● **Exercise objective**: From the entries that follow, gather each line holding the word "quad".
─── Records for the task
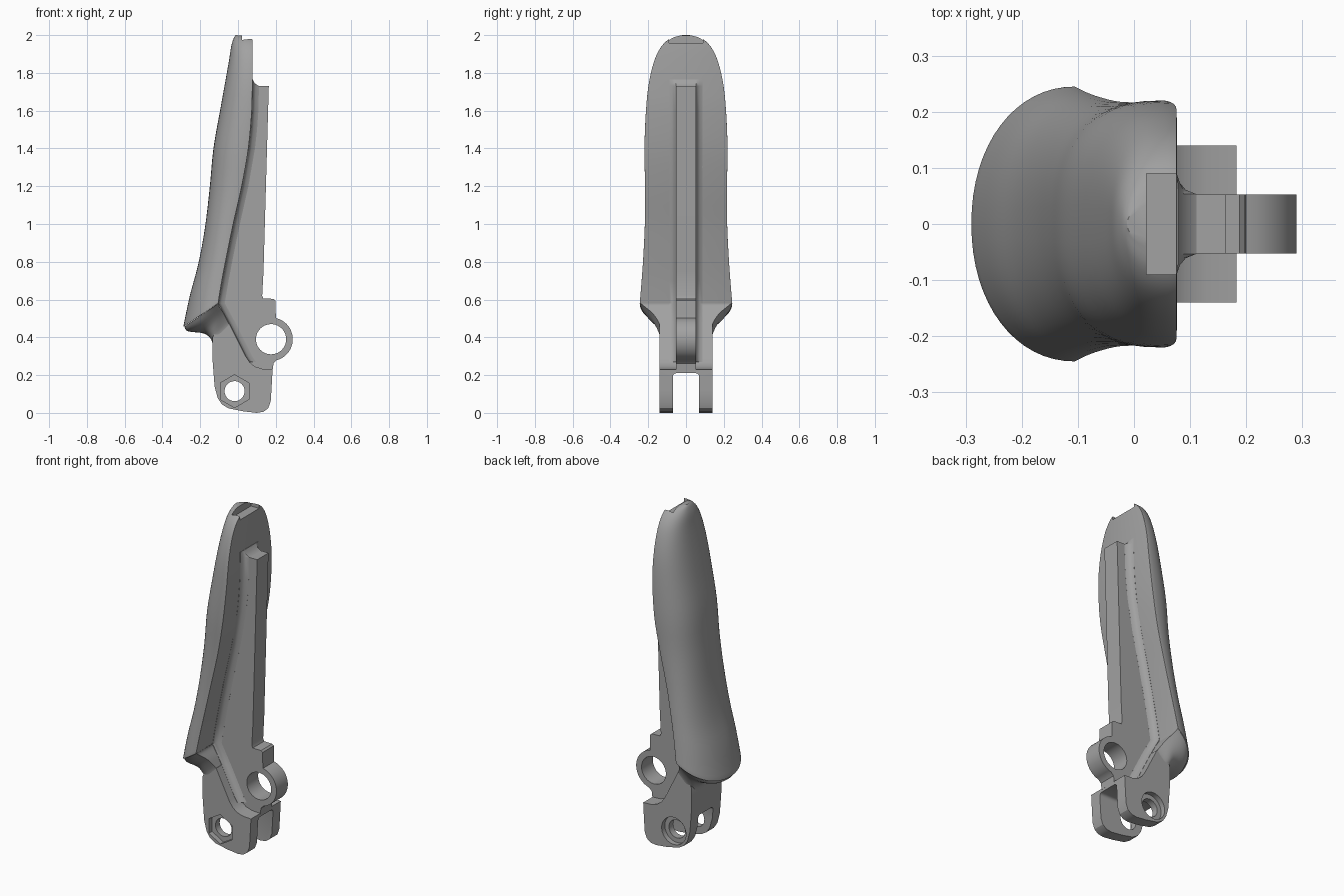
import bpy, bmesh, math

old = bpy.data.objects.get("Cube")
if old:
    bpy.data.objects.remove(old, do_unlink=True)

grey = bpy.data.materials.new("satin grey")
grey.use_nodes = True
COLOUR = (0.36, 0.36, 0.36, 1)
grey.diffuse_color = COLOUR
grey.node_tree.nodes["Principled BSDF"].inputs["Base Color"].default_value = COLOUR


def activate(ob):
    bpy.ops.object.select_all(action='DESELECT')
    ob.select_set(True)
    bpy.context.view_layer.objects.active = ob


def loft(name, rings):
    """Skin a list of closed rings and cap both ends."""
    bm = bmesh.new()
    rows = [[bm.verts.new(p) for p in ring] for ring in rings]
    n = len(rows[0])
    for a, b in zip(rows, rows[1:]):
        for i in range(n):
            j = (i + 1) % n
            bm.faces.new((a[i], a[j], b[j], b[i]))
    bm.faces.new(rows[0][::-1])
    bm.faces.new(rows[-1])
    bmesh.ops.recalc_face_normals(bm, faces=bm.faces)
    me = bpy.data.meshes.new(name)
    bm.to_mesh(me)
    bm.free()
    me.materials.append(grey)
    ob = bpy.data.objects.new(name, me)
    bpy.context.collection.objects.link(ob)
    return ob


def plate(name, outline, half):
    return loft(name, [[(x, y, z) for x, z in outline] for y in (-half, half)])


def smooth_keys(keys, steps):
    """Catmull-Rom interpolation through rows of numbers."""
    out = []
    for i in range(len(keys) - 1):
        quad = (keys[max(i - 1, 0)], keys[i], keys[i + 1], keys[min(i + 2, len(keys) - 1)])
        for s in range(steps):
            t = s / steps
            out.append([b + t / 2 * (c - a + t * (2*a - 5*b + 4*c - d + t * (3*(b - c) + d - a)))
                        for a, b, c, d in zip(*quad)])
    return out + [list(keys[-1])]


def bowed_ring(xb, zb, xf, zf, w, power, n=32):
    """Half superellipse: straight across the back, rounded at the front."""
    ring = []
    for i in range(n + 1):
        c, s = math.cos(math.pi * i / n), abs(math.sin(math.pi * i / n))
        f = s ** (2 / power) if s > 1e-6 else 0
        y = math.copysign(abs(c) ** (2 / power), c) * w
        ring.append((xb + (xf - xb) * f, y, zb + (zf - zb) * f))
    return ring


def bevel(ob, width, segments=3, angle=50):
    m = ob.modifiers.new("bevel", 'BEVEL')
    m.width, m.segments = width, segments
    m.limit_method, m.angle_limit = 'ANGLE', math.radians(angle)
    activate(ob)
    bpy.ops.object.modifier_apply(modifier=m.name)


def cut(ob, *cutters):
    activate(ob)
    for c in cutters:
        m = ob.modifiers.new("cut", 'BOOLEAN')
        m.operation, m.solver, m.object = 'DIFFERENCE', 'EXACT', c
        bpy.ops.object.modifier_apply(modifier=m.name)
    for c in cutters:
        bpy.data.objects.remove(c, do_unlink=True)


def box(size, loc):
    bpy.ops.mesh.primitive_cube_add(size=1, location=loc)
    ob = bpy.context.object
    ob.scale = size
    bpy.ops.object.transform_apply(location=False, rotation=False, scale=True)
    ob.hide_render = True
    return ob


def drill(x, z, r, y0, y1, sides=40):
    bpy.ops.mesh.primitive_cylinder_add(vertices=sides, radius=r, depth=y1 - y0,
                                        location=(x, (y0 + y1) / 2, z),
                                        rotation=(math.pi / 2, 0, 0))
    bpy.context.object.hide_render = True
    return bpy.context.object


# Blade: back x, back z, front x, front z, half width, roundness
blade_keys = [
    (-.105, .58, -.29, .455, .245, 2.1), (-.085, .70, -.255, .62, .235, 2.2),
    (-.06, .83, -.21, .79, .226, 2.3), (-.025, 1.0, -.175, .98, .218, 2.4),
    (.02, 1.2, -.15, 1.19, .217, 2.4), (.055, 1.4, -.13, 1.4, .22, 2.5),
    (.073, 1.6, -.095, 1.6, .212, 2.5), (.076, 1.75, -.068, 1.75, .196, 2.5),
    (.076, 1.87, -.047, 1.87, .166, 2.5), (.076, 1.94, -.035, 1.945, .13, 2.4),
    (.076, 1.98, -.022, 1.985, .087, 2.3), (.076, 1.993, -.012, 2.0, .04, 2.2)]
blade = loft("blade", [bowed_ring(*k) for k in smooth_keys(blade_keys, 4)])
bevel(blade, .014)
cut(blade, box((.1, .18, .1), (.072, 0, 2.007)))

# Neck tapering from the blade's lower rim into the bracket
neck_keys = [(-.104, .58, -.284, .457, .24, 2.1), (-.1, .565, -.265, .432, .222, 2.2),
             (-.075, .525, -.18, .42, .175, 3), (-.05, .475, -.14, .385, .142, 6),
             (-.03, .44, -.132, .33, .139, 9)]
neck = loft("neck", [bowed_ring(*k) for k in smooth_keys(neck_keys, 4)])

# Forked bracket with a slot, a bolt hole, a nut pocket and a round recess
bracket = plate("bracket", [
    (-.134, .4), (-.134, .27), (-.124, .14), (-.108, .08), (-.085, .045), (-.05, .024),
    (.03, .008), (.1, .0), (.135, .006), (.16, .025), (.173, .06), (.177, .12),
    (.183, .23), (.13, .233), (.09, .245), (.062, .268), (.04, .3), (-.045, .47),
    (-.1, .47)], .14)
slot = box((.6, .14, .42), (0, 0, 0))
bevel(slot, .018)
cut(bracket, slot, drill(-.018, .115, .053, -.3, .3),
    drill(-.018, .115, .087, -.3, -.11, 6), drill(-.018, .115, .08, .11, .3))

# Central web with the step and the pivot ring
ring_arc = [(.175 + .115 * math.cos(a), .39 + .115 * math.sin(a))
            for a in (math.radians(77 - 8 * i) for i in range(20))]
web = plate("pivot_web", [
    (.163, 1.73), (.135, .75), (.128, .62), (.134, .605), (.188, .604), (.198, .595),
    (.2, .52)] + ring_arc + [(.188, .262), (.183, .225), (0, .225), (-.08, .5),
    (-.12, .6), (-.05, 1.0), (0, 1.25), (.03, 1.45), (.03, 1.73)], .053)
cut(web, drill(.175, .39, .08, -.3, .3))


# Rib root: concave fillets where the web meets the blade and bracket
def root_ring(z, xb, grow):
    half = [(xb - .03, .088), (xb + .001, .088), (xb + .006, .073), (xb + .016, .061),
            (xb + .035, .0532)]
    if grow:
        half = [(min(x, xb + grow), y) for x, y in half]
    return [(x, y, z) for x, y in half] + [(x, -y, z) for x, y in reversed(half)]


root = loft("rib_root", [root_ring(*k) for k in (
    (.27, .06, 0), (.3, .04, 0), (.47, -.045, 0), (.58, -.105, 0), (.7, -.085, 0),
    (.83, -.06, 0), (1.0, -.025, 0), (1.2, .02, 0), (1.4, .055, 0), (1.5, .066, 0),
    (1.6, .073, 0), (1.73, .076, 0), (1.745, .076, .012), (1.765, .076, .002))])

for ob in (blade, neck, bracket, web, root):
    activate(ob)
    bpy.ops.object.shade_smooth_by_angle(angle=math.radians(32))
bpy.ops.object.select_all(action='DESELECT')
──────
● **Task output**:
        quad = (keys[max(i - 1, 0)], keys[i], keys[i + 1], keys[min(i + 2, len(keys) - 1)])
                        for a, b, c, d in zip(*quad)])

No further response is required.